In this first chapter, we review the basic ideas of topological graph theory. We describe the principal early theme of constructing embeddings, and we then survey the launching of the dominant programmatic themes of the present era, which are presented in greater detail individually in subsequent chapters.
By the late 19th century, the work of Heawood  and Heffter  had expanded the study of graph drawings beyond the confines of the plane to surfaces of higher order. Over the next hundred years or so, the solution of several long-standing problems attracted many researchers and the present-day programmatic themes were set into place. Of course, some of the methods used in the solutions led to new problems. Topological graph theory is now one of the largest branches of graph theory.
This chapter gives a brief overview of some of the principal concepts, terminology and notation of topological graph theory. As general resources, we recommend , Chapter 7 of ,  and .
Graphs and surfaces

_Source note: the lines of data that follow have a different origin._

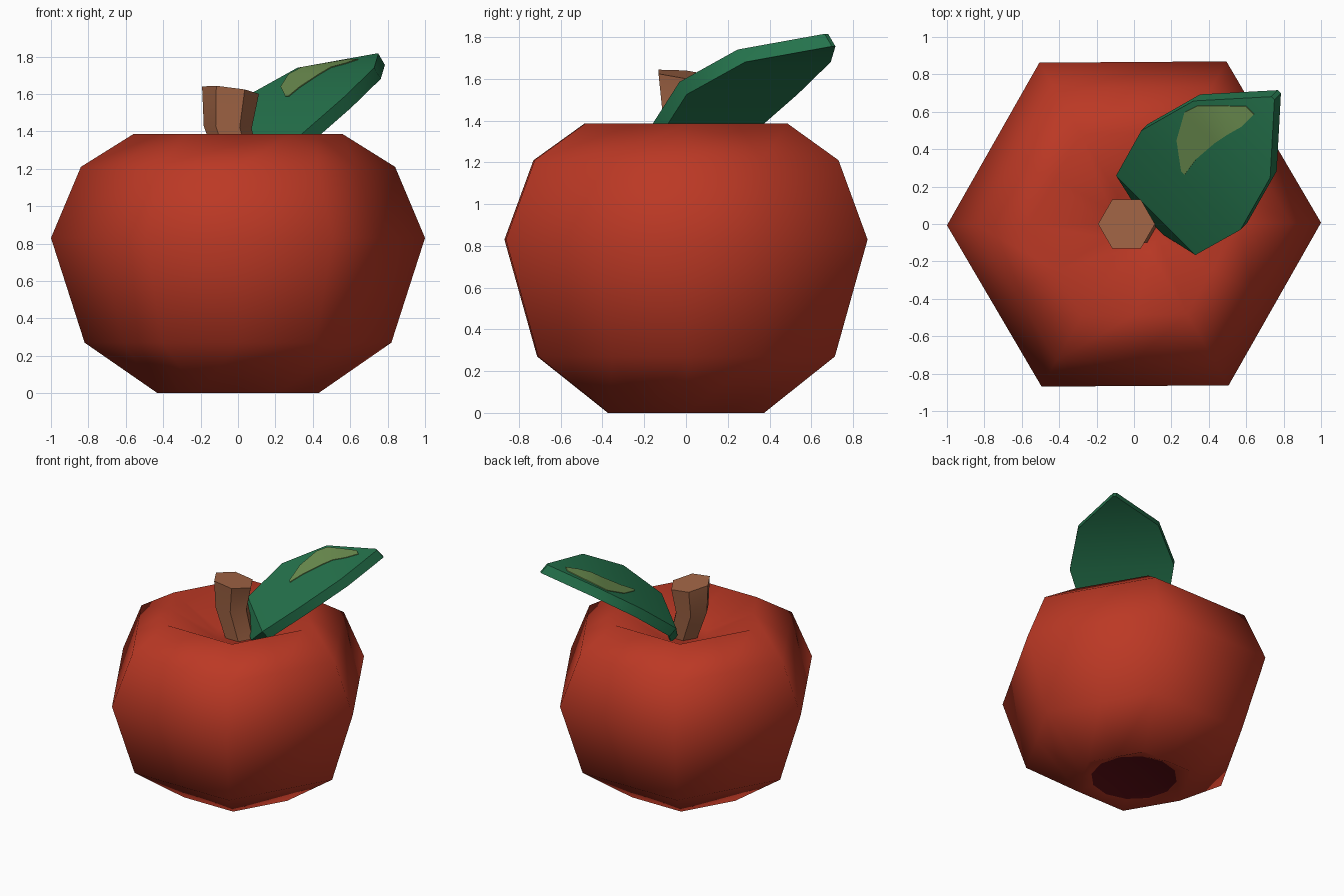
import bpy, math
from mathutils import Vector

if "Cube" in bpy.data.objects:
    bpy.data.objects.remove(bpy.data.objects["Cube"])


def material(name, rgb):
    m = bpy.data.materials.new(name)
    m.diffuse_color = (*rgb, 1)
    m.use_nodes = True
    m.node_tree.nodes["Principled BSDF"].inputs["Base Color"].default_value = m.diffuse_color
    return m


RED = material("apple red", (0.50, 0.04, 0.018))
DARK = material("dark red", (0.12, 0.005, 0.008))
BROWN = material("stem brown", (0.36, 0.13, 0.06))
GREEN = material("leaf green", (0.018, 0.17, 0.072))
LIGHT = material("leaf highlight", (0.15, 0.27, 0.08))


def make(name, verts, faces, mats, angle):
    me = bpy.data.meshes.new(name)
    me.from_pydata([tuple(v) for v in verts], [], faces)
    for m in mats:
        me.materials.append(m)
    ob = bpy.data.objects.new(name, me)
    bpy.context.collection.objects.link(ob)
    bpy.ops.object.select_all(action='DESELECT')
    ob.select_set(True)
    bpy.context.view_layer.objects.active = ob
    bpy.ops.object.mode_set(mode='EDIT')
    bpy.ops.mesh.select_all(action='SELECT')
    bpy.ops.mesh.normals_make_consistent(inside=False)
    bpy.ops.object.mode_set(mode='OBJECT')
    bpy.ops.object.shade_smooth_by_angle(angle=math.radians(angle))
    return ob


def loft(n_rings, n):
    # quads between consecutive rings, plus the two end caps
    faces = [(r * n + i, r * n + (i + 1) % n, (r + 1) * n + (i + 1) % n, (r + 1) * n + i)
             for r in range(n_rings - 1) for i in range(n)]
    return faces + [tuple(range(n)), tuple((n_rings - 1) * n + i for i in range(n))]


# Apple body: six-sided rings (edge midpoints added) with a round dark bottom dimple
N = 12
rings = [(0.31, 0.03), (0.43, 0), (0.82, 0.27), (1.0, 0.83), (0.84, 1.21),
         (0.56, 1.385), (0.17, 1.2)]
verts = []
for k, (r, z) in enumerate(rings):
    for i in range(N):
        a = math.radians(0.4) + 2 * math.pi * i / N
        q = r * (math.cos(math.pi / 6) if i % 2 and k else 1)
        verts.append((q * math.cos(a), q * math.sin(a), z))
body = make("apple_body", verts, loft(len(rings), N), [RED, DARK], 75)
for p in body.data.polygons:
    if p.center.z < 0.1 and len(p.vertices) == N:
        p.material_index = 1

# Stem: bent six-sided post with a slanted top
verts = []
for cx, cz, r, tilt in [(0.03, 1.15, 0.11, 0), (-0.055, 1.42, 0.128, 0.05),
                        (-0.04, 1.62, 0.152, 0.13)]:
    for i in range(6):
        a = math.pi * i / 3
        x, y = r * math.cos(a), r * math.sin(a)
        verts.append((cx + x, y, cz - tilt * x - 0.8 * tilt * y))
make("stem", verts, loft(3, 6), [BROWN], 50)

# Leaf: curved thick plate along the diagonal; stations are (along, height, half width)
stations = [(0.07, 1.22, 0.10), (0.115, 1.375, 0.30), (0.38, 1.585, 0.375),
            (0.69, 1.74, 0.29), (1.0, 1.815, 0.012)]
H = math.sqrt(0.5)
DROP = Vector((0.035, 0.035, -0.06))


def leaf_point(s, t, z):
    return Vector((H * (s - t) + 0.035, H * (s + t) - 0.035, z))


def height(s):
    for (s0, z0, _), (s1, z1, _) in zip(stations, stations[1:]):
        if s <= s1:
            return z0 + (z1 - z0) * (s - s0) / (s1 - s0)
    return stations[-1][1]


def plate(name, rows, drop, mat, lift=Vector()):
    verts = []
    for s, lo, hi, z in rows:
        a, b = leaf_point(s, lo, z) + lift, leaf_point(s, hi, z) + lift
        verts += [a, b, b + drop, a + drop]
    make(name, verts, loft(len(rows), 4), [mat], 30)


plate("leaf", [(s, -w, w, z) for s, z, w in stations], DROP, GREEN)

# Pale highlight patch lying on the leaf
patch = [(0.38, 0.045, 0.07), (0.48, 0.06, 0.205), (0.615, 0.05, 0.28),
         (0.69, 0.035, 0.255), (0.78, 0.01, 0.165), (0.87, 0.01, 0.07)]
plate("leaf_highlight", [(s, lo, hi, height(s)) for s, lo, hi in patch],
      DROP * 0.1, LIGHT, DROP * -0.07)
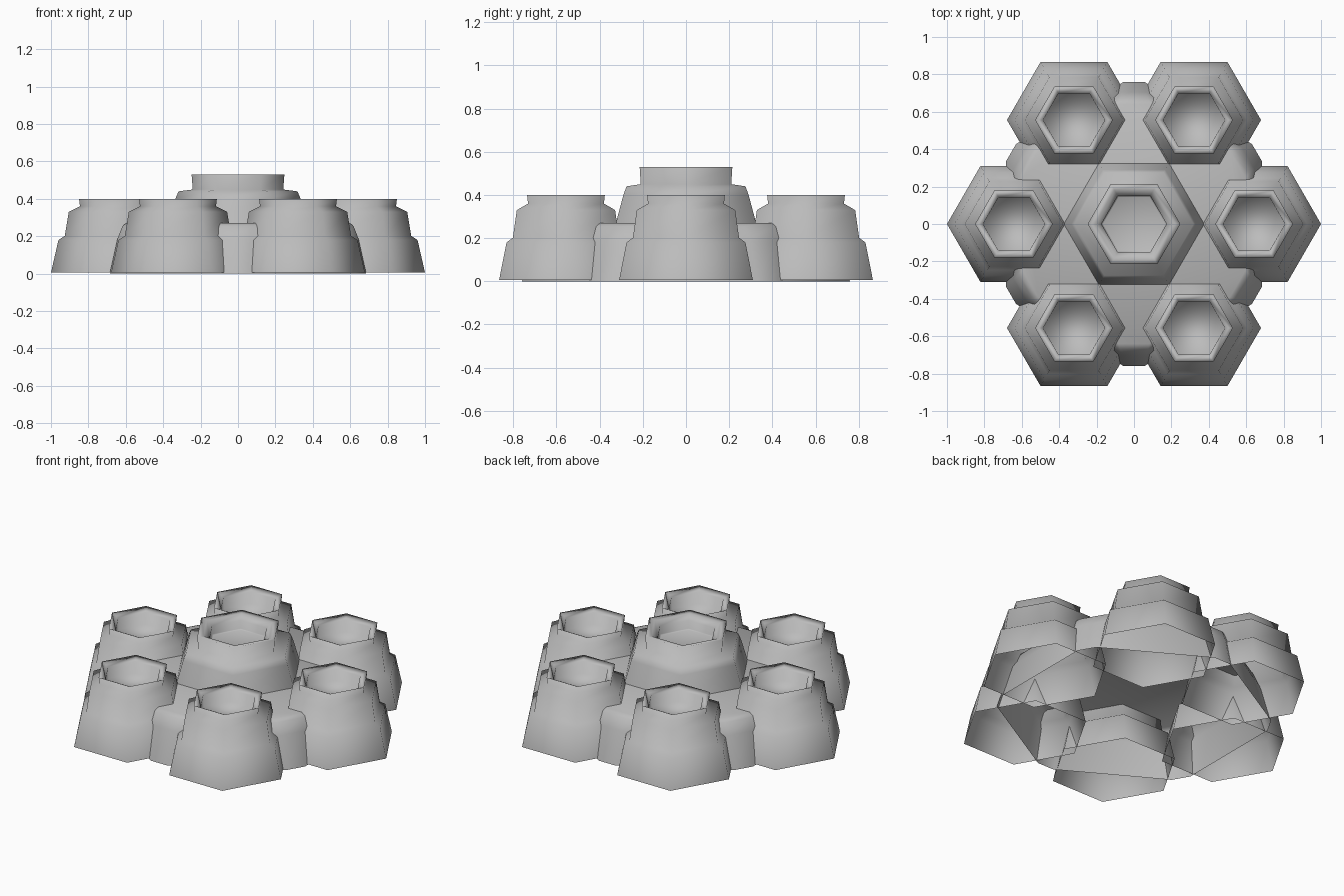
import bpy, bmesh
from math import radians
from mathutils import Matrix, Vector

cube = bpy.data.objects.get("Cube")
if cube:
    bpy.data.objects.remove(cube)

grey = bpy.data.materials.new("stone_grey")
grey.use_nodes = True
colour = (0.5, 0.5, 0.5, 1)
grey.diffuse_color = colour
grey.node_tree.nodes["Principled BSDF"].inputs["Base Color"].default_value = colour


def turned(point, degrees):
    """Point turned about the vertical axis."""
    return Matrix.Rotation(radians(degrees), 3, "Z") @ Vector(point)


def shell(name, rings, location=(0, 0, 0)):
    """Smooth shell joining rings of points, open underneath and capped by the last ring."""
    bm = bmesh.new()
    loops = [[bm.verts.new(p) for p in ring] for ring in rings]
    for low, high in zip(loops, loops[1:]):
        for i in range(len(low)):
            j = (i + 1) % len(low)
            bm.faces.new((low[i], low[j], high[j], high[i]))
    bm.faces.new(loops[-1])
    for f in bm.faces:
        f.smooth = True
    mesh = bpy.data.meshes.new(name)
    bm.to_mesh(mesh)
    bm.free()
    mesh.materials.append(grey)
    obj = bpy.data.objects.new(name, mesh)
    obj.location = location
    bpy.context.collection.objects.link(obj)


def hex_rings(profile):
    """Hexagons from (radius, height) pairs."""
    return [[turned((r, 0, z), 60 * i) for i in range(6)] for r, z in profile]


def blunt_hex_rings(profile):
    """Hexagons with cut corners, pointing between the towers: (reach, half width, height)."""
    return [[turned((reach, side * half, z), 30 + 60 * i) for i in range(6) for side in (-1, 1)]
            for reach, half, z in profile]


# Broad base whose blunt corners show between the towers
shell("base", blunt_hex_rings([(0.76, 0.055, 0), (0.705, 0.065, 0.19),
                               (0.67, 0.075, 0.255), (0.64, 0.083, 0.27)]))

# Tall middle tower with a shallow basin
shell("middle_tower", hex_rings([(0.375, 0.27), (0.335, 0.40), (0.318, 0.44), (0.242, 0.45),
                                 (0.248, 0.53), (0.21, 0.525), (0.174, 0.50), (0.174, 0.45),
                                 (0.165, 0.445)]))

# Ring of stepped towers with deeper basins
tower = hex_rings([(0.358, 0.005), (0.318, 0.18), (0.284, 0.202), (0.263, 0.33),
                   (0.203, 0.36), (0.208, 0.40), (0.165, 0.38), (0.162, 0.31)])
for k in range(6):
    shell(f"outer_tower_{k + 1}", tower, turned((0.642, 0, 0), 60 * k))
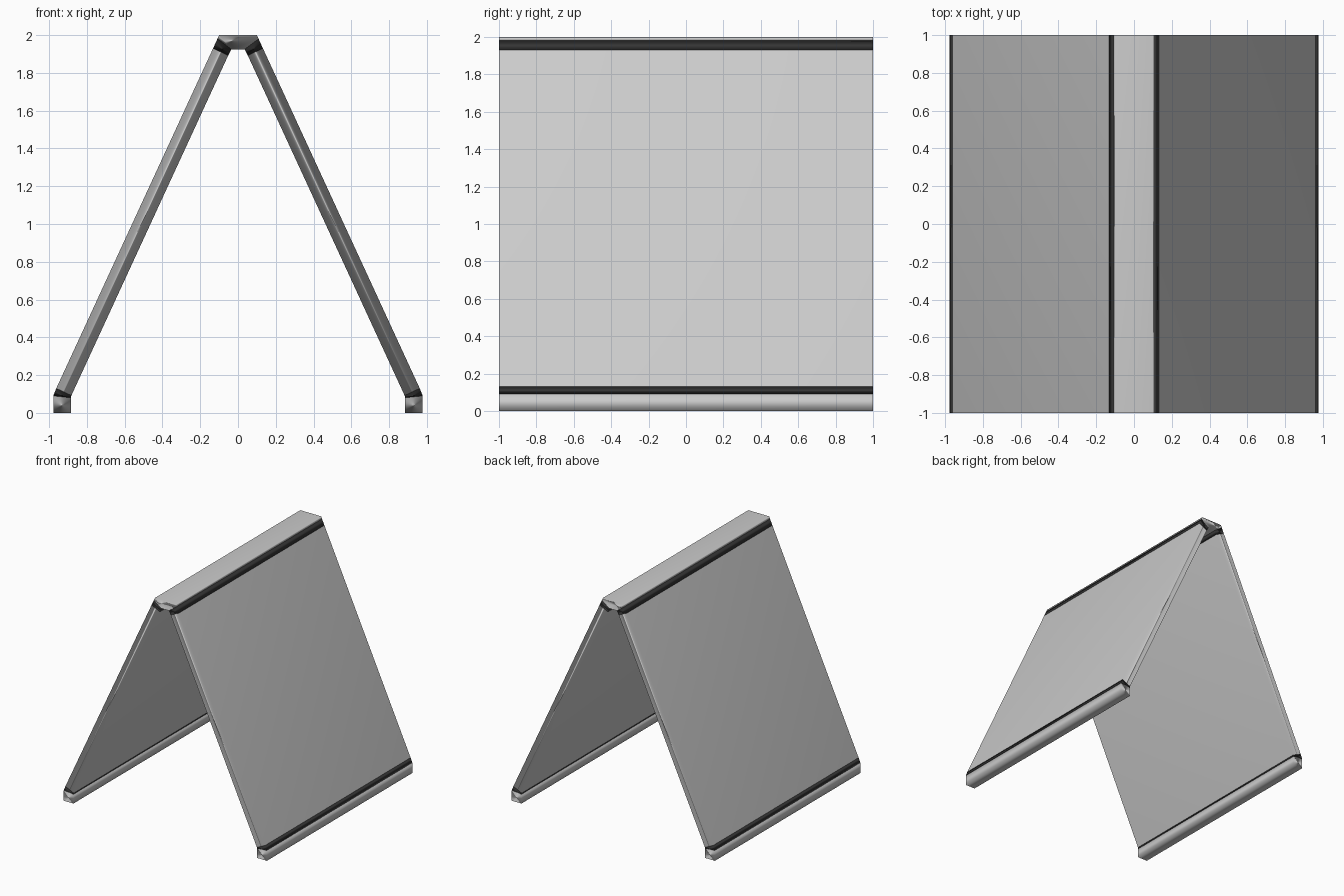
import bpy, bmesh

if "Cube" in bpy.data.objects:
    bpy.data.objects.remove(bpy.data.objects["Cube"])

dark = bpy.data.materials.new("dark_joint")
dark.diffuse_color = (0.035, 0.035, 0.035, 1)
dark.use_nodes = True
dark.node_tree.nodes["Principled BSDF"].inputs["Base Color"].default_value = dark.diffuse_color


def prism(name, profile, mat=None):
    """Extrude an x-z profile along the full depth."""
    bm = bmesh.new()
    face = bm.faces.new([bm.verts.new((x, -1, z)) for x, z in profile])
    ext = bmesh.ops.extrude_face_region(bm, geom=[face], use_keep_orig=True)
    verts = [v for v in ext["geom"] if isinstance(v, bmesh.types.BMVert)]
    bmesh.ops.translate(bm, verts=verts, vec=(0, 2, 0))
    bmesh.ops.recalc_face_normals(bm, faces=bm.faces)
    for f in bm.faces:
        f.smooth = True
    mesh = bpy.data.meshes.new(name)
    bm.to_mesh(mesh)
    bm.free()
    ob = bpy.data.objects.new(name, mesh)
    bpy.context.collection.objects.link(ob)
    if mat:
        mesh.materials.append(mat)
    # soft shading that keeps the large faces flat
    ob.modifiers.new("weighted_normals", "WEIGHTED_NORMAL")


# shared corners along the right-hand leg: (outer, inner) from floor to top
foot_low = [(0.978, 0), (0.885, 0)]
foot_top = [(0.978, 0.09), (0.885, 0.08)]
panel_low = [(0.962, 0.13), (0.882, 0.092)]
panel_top = [(0.132, 1.93), (0.052, 1.892)]
cap_edge = [(0.109, 1.98), (0.035, 1.925)]

parts = [
    ("foot", foot_low, foot_top, None),
    ("lower_joint", foot_top, panel_low, dark),
    ("panel", panel_low, panel_top, None),
    ("upper_joint", panel_top, cap_edge, dark),
]

# both legs
for side, s in (("right", 1), ("left", -1)):
    for name, a, b, mat in parts:
        outline = [a[0], b[0], b[1], a[1]]
        prism(f"{side}_{name}", [(s * x, z) for x, z in outline], mat)

# ridge cap
half = [(0.1, 2), *cap_edge]
prism("ridge_cap", half + [(-x, z) for x, z in reversed(half)])
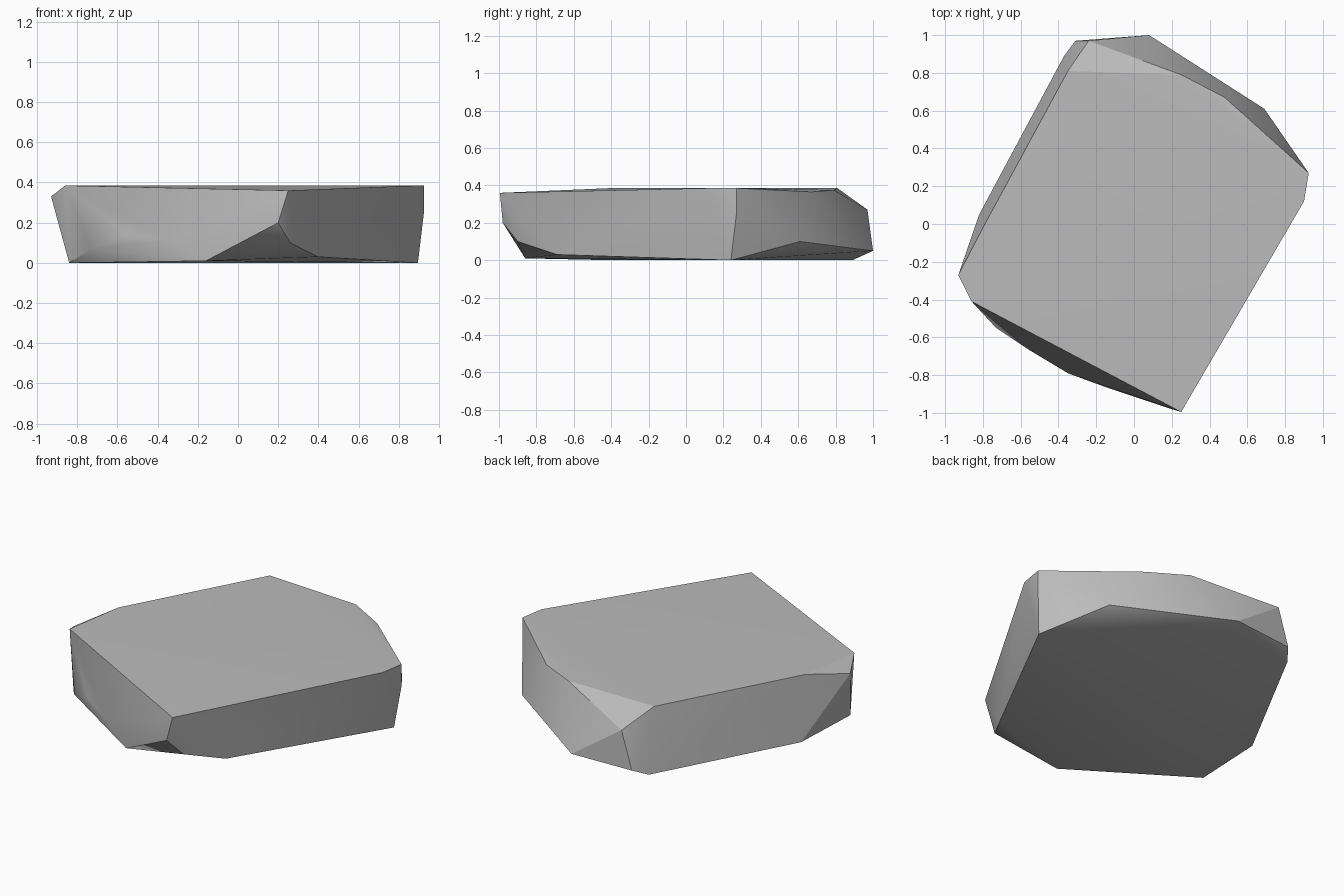
import bpy
import bmesh
import math

# Remove the default cube
cube = bpy.data.objects.get("Cube")
if cube:
    bpy.data.objects.remove(cube, do_unlink=True)

# Single stone colour
stone_grey = bpy.data.materials.new("stone_grey")
stone_grey.use_nodes = True
colour = (0.5, 0.5, 0.5, 1.0)
stone_grey.diffuse_color = colour
stone_grey.node_tree.nodes["Principled BSDF"].inputs["Base Color"].default_value = colour

# Flat underside corners
underside = [
    (-.84, -.4, 0), (-.16, -.86, .01), (.4, -.69, .03),
    (.895, .24, 0), (-.37, .89, 0), (-.82, .05, 0),
]

# Chipped corners around the sides
sides = [
    (-.73, -.55, .07), (-.55, -.67, .14), (-.35, -.79, .11),
    (.26, -.9, .1), (.2, -.98, .2), (.925, .27, .25),
    (.69, .61, .1), (.08, 1, .05), (-.31, .97, .04),
    (-.24, .97, .27), (-.93, -.27, .33),
]

# Flat top corners
top = [
    (-.86, -.41, .385), (.25, -.995, .36), (.9, .12, .385),
    (.925, .27, .385), (.48, .67, .365), (.25, .79, .375),
    (-.35, .81, .385), (-.8, -.02, .385),
]


def build_rock(name, corners, material):
    """Wrap a faceted stone skin around its corner points."""
    bm = bmesh.new()
    for corner in corners:
        bm.verts.new(corner)
    bmesh.ops.convex_hull(bm, input=bm.verts[:], use_existing_faces=False)
    loose = [v for v in bm.verts if not v.link_faces]
    bmesh.ops.delete(bm, geom=loose, context='VERTS')
    bmesh.ops.recalc_face_normals(bm, faces=bm.faces[:])
    mesh = bpy.data.meshes.new(name)
    bm.to_mesh(mesh)
    bm.free()
    mesh.materials.append(material)
    rock = bpy.data.objects.new(name, mesh)
    bpy.context.scene.collection.objects.link(rock)
    return rock


rock = build_rock("flat_rock", underside + sides + top, stone_grey)

# Soften shallow creases, keep the strong edges crisp
bpy.ops.object.select_all(action='DESELECT')
rock.select_set(True)
bpy.context.view_layer.objects.active = rock
bpy.ops.object.shade_smooth_by_angle(angle=math.radians(30))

We start by recalling some definitions from the Introduction. A graph G is formally defined to be a combinatorial incidence structure with a vertex-set V and an edgeset E, where each edge e is incident with at most two vertices; we may write VG and EG, respectively, when there is more than one graph under consideration. A graph may have multiple adjacencies and loops and is usually taken to be finite unless the immediate context implies otherwise.